Thursday, July 25, 2024 | 23:57 WIB

The Malang Tragedy, And What It Reveals About Indonesia

James Van Zorge
James Van Zorge, A business consultant in Indonesia who has worked for the Harvard Institute for International Development, Food and Agriculture Organization, McKinsey & Co., and A.T.Kearney’s Global Business Policy Institute. He completed his BA Degree in International Relations, summa cum laude, at the State University of New York at Albany, and he holds a Masters of Public Policy, International Economics, from the Kennedy School of Government, Harvard University

The police are not only being rewarded financially for its unprofessional and often deadly tactics in the field, they are also not receiving the training they need to improve themselves. Most of the national police budget is spent on procurement of equipment such as tear gas and batons, not training. And the training they do receive, for example in China for fighting cybercrime, does nothing to teach officers in critical areas such as crowd control. 

Unfortunately the Malang tragedy, along with the underlying and persistent problems with its national police force, reflects a much larger issue facing contemporary Indonesia: a militaristic police force often goes hand-in-hand with illiberal regimes, and so it does in the case of Indonesia with its steady slide towards semi-authoritarianism. 

The government’s authoritarian bent is also reflected in Indonesia’s foreign policy which, over just the past five years, has become increasingly aligned with Beijing. 

One example is how Jakarta conducts itself in international diplomacy.

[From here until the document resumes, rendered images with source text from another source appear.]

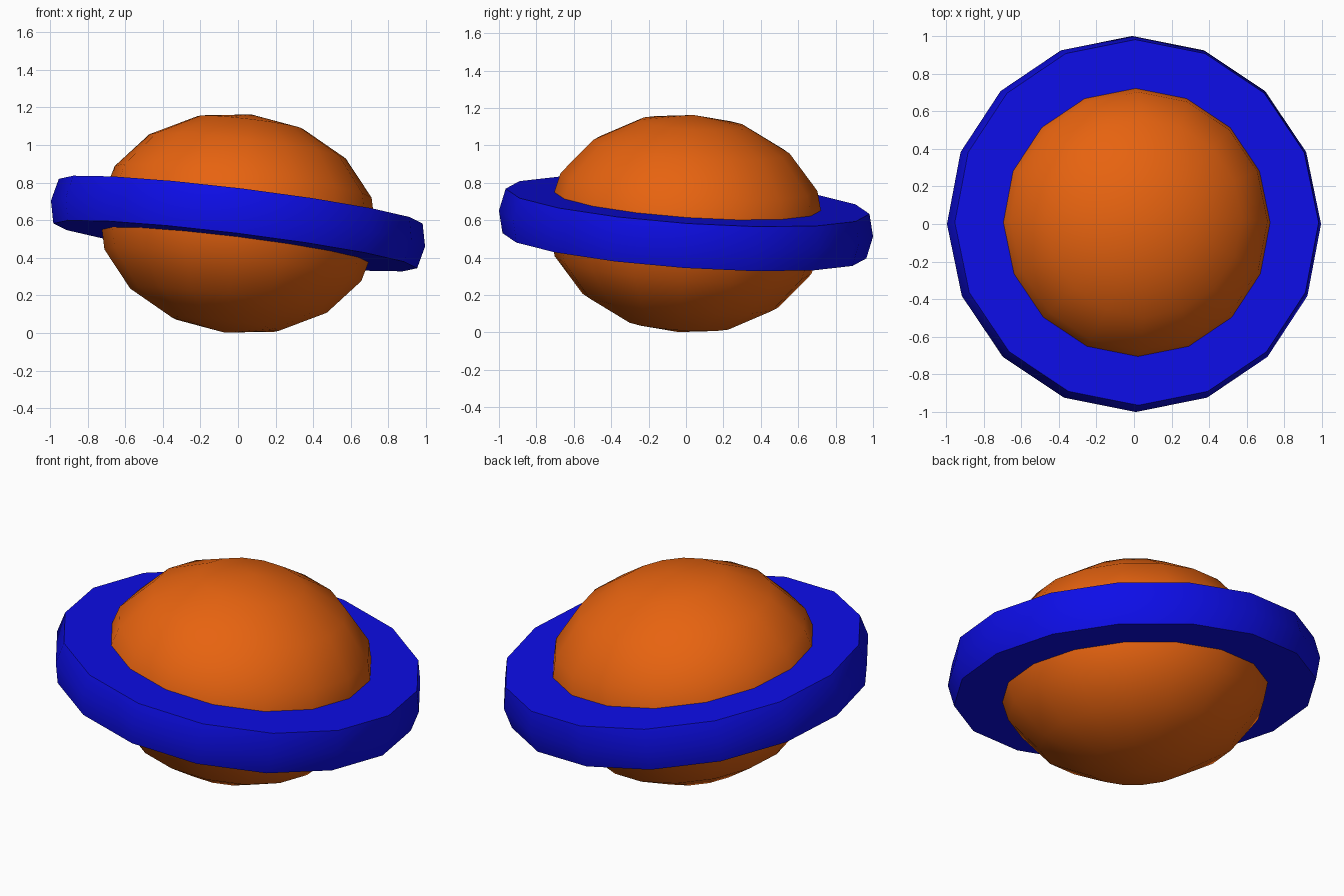
import bpy
import bmesh
from math import radians, sin, cos, tau

if "Cube" in bpy.data.objects:
    bpy.data.objects.remove(bpy.data.objects["Cube"])

SIDES = 16
CENTRE = (0, 0, 0.582)
TILT = (radians(-4), radians(7), 0)


def make_material(name, colour):
    mat = bpy.data.materials.new(name)
    mat.use_nodes = True
    mat.diffuse_color = colour
    mat.node_tree.nodes["Principled BSDF"].inputs["Base Color"].default_value = colour
    return mat


def finish(obj, name, mat):
    obj.name = name
    obj.data.materials.append(mat)
    bpy.ops.object.select_all(action="DESELECT")
    obj.select_set(True)
    bpy.context.view_layer.objects.active = obj
    bpy.ops.object.shade_smooth_by_angle(angle=radians(40))


def lathe_closed(profile):
    """Spin a closed (radius, height) profile around z."""
    bm = bmesh.new()
    loops = [[bm.verts.new((r * cos(tau * i / SIDES), r * sin(tau * i / SIDES), z))
              for r, z in profile] for i in range(SIDES)]
    n = len(profile)
    for i in range(SIDES):
        a, b = loops[i], loops[(i + 1) % SIDES]
        for j in range(n):
            k = (j + 1) % n
            bm.faces.new((a[j], b[j], b[k], a[k]))
    bmesh.ops.recalc_face_normals(bm, faces=bm.faces)
    mesh = bpy.data.meshes.new("ring")
    bm.to_mesh(mesh)
    bm.free()
    obj = bpy.data.objects.new("ring", mesh)
    bpy.context.collection.objects.link(obj)
    obj.location, obj.rotation_euler = CENTRE, TILT
    return obj


orange = make_material("orange", (0.8, 0.125, 0.005, 1))
blue = make_material("blue", (0.004, 0.004, 0.8, 1))

# Planet: squashed low-poly ball, tilted with the ring
bpy.ops.mesh.primitive_uv_sphere_add(segments=SIDES, ring_count=8, radius=1,
                                     location=CENTRE, rotation=TILT)
planet = bpy.context.object
planet.scale = (0.745, 0.745, 0.586)
finish(planet, "planet", orange)

# Ring: flat top and bottom, slightly bulged outer wall
ring = lathe_closed([(0.64, -0.12), (0.975, -0.12), (1.0025, 0),
                     (0.975, 0.12), (0.64, 0.12)])
finish(ring, "planet_ring", blue)
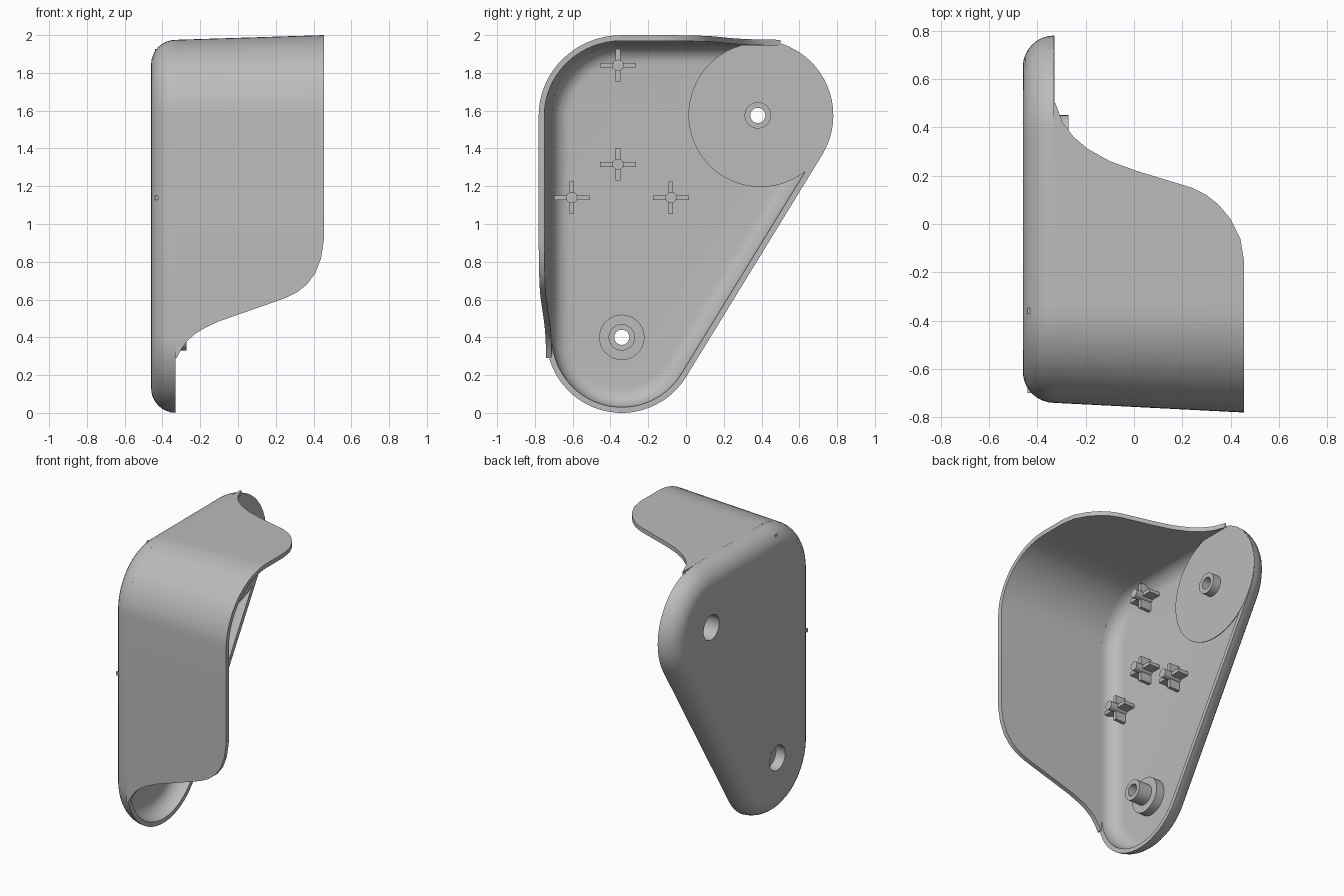
import bpy, bmesh, math
from mathutils import Vector

if "Cube" in bpy.data.objects:
    bpy.data.objects.remove(bpy.data.objects["Cube"], do_unlink=True)

grey = bpy.data.materials.new("light_grey_plastic")
grey.use_nodes = True
grey.diffuse_color = (0.5, 0.5, 0.5, 1)
grey.node_tree.nodes["Principled BSDF"].inputs["Base Color"].default_value = (0.5, 0.5, 0.5, 1)

# Corner centres (y, z) of the rounded triangular plate
LOW, BACK, FRONT = (-0.34, 0.40), (0.38, 1.575), (-0.34, 1.575)
RADIUS, RIM_X, WALL = 0.40, -0.33, 0.03


def finish(name, bm, angle=35):
    bmesh.ops.recalc_face_normals(bm, faces=bm.faces[:])
    mesh = bpy.data.meshes.new(name)
    bm.to_mesh(mesh)
    bm.free()
    mesh.materials.append(grey)
    ob = bpy.data.objects.new(name, mesh)
    bpy.context.collection.objects.link(ob)
    bpy.ops.object.select_all(action='DESELECT')
    ob.select_set(True)
    bpy.context.view_layer.objects.active = ob
    bpy.ops.object.shade_smooth_by_angle(angle=math.radians(angle))
    return ob


def arc(centre, r, a0, a1, n):
    for i in range(n + 1):
        a = math.radians(a0 + (a1 - a0) * i / n)
        yield centre[0] + r * math.cos(a), centre[1] + r * math.sin(a)


def outline(r):
    slant = math.degrees(math.atan2(LOW[0] - BACK[0], BACK[1] - LOW[1]))
    return [*arc(LOW, r, -180, slant, 24), *arc(BACK, r, slant, 90, 20),
            *arc(FRONT, r, 90, 180, 14)]


def add_loop(bm, x, points):
    return [bm.verts.new((x, y, z)) for y, z in points]


def bridge(bm, a, b):
    n = len(a)
    for i in range(n):
        j = (i + 1) % n
        bm.faces.new((a[i], a[j], b[j], b[i]))


def lathe(name, centre, profile, n=40):
    """Closed ring turned about the x direction; profile holds (radius, x)."""
    bm = bmesh.new()
    rings = [add_loop(bm, x, list(arc(centre, r, 0, 360, n))[:-1]) for r, x in profile]
    for a, b in zip(rings, rings[1:] + rings[:1]):
        bridge(bm, a, b)
    return finish(name, bm)


# Side dish: rounded outer shell, flat rim, rounded inner shell
BORE = 0.085
bm = bmesh.new()
section = []
steps = 8
for i in range(steps + 1):
    a = math.pi / 2 * i / steps
    section.append((RIM_X - 0.13 * math.cos(a), 0.27 + 0.13 * math.sin(a)))
for i in range(steps + 1):
    a = math.pi / 2 * (1 - i / steps)
    section.append((RIM_X - 0.10 * math.cos(a), 0.27 + 0.10 * math.sin(a)))
loops = [add_loop(bm, x, outline(r)) for x, r in section]
for a, b in zip(loops, loops[1:]):
    bridge(bm, a, b)
for loop in (loops[0], loops[-1]):
    x = loop[0].co.x
    edges = [bm.edges.get((v, w)) for v, w in zip(loop, loop[1:] + loop[:1])]
    for centre in (LOW, BACK):
        ring = add_loop(bm, x, list(arc(centre, BORE, 0, 360, 40))[:-1])
        edges += [bm.edges.new((v, w)) for v, w in zip(ring, ring[1:] + ring[:1])]
    bmesh.ops.triangle_fill(bm, edges=edges, use_beauty=True)
finish("side_dish", bm)

# Wrap-around hood: front wall, rounded corner and top wall with a curved free edge
front_edge = [(0.29, -0.325), (0.33, -0.305), (0.38, -0.27), (0.42, -0.225), (0.45, -0.175),
              (0.485, -0.10), (0.59, 0.20), (0.61, 0.255), (0.64, 0.315), (0.68, 0.365),
              (0.74, 0.41), (0.82, 0.44), (0.92, 0.455)]
top_edge = [(-0.15, 0.455), (-0.06, 0.44), (0.02, 0.40), (0.08, 0.35), (0.12, 0.30),
            (0.15, 0.24), (0.22, 0.01), (0.26, -0.10), (0.31, -0.19), (0.36, -0.25),
            (0.42, -0.295), (0.50, -0.325)]
path = [(FRONT[0] - RADIUS, z, -1, 0, x) for z, x in front_edge]
for y, z in arc(FRONT, RADIUS, 180, 90, 16):
    path.append((y, z, (y - FRONT[0]) / RADIUS, (z - FRONT[1]) / RADIUS, 0.455))
path += [(y, FRONT[1] + RADIUS, 0, 1, x) for y, x in top_edge]

bm = bmesh.new()
rows = []
for y, z, ny, nz, x_end in path:
    row = []
    for x, depth in ((RIM_X - 0.004, 0), (x_end, 0), (x_end, WALL), (RIM_X - 0.004, WALL)):
        t = (x - RIM_X) / 0.785
        row.append(bm.verts.new((x, y + ny * (0.04 * t - depth), z + nz * (0.025 * t - depth))))
    rows.append(row)
for a, b in zip(rows, rows[1:]):
    bridge(bm, a, b)
bm.faces.new(rows[0])
bm.faces.new(rows[-1])
finish("wrap_hood", bm)

# Round cover pad and the two bored screw bosses
lathe("round_pad", (0.395, 1.578), [(0.057, -0.328), (0.382, -0.328), (0.382, -0.333),
                                    (0.057, -0.333)], 64)
lathe("upper_boss", BACK, [(BORE, -0.46), (BORE, -0.345), (0.04, -0.345), (0.04, -0.272),
                           (0.07, -0.272), (0.07, -0.335), (0.10, -0.335), (0.10, -0.44)])
lathe("lower_boss", LOW, [(BORE, -0.46), (BORE, -0.39), (0.04, -0.39), (0.04, -0.272),
                          (0.07, -0.272), (0.07, -0.37), (0.12, -0.37), (0.12, -0.44)])


def box(bm, low, high):
    made = bmesh.ops.create_cube(bm, size=1)["verts"]
    low, high = Vector(low), Vector(high)
    for v in made:
        v.co = (low + high) / 2 + v.co * (high - low)


# Locating pins with cross-shaped ribs
pins = [(-0.36, 1.84), (-0.36, 1.315), (-0.605, 1.14), (-0.08, 1.14)]
for i, (y, z) in enumerate(pins, 1):
    bm = bmesh.new()
    for hy, hz in ((0.095, 0.012), (0.012, 0.086)):
        box(bm, (-0.44, y - hy, z - hz), (-0.35, y + hy, z + hz))
    ends = [add_loop(bm, x, list(arc((y, z), 0.03, 0, 360, 20))[:-1]) for x in (-0.44, -0.30)]
    bridge(bm, *ends)
    for ring in ends:
        bm.faces.new(ring)
    finish(f"locating_pin_{i}", bm)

For instance, in a recent motion in the United Nations Human Rights Council to vote on holding a debate on China’s humans right record in its western province of Xinjiang, only a simple majority was needed to secure meetings to discuss the issue at the council’s next session slated for March.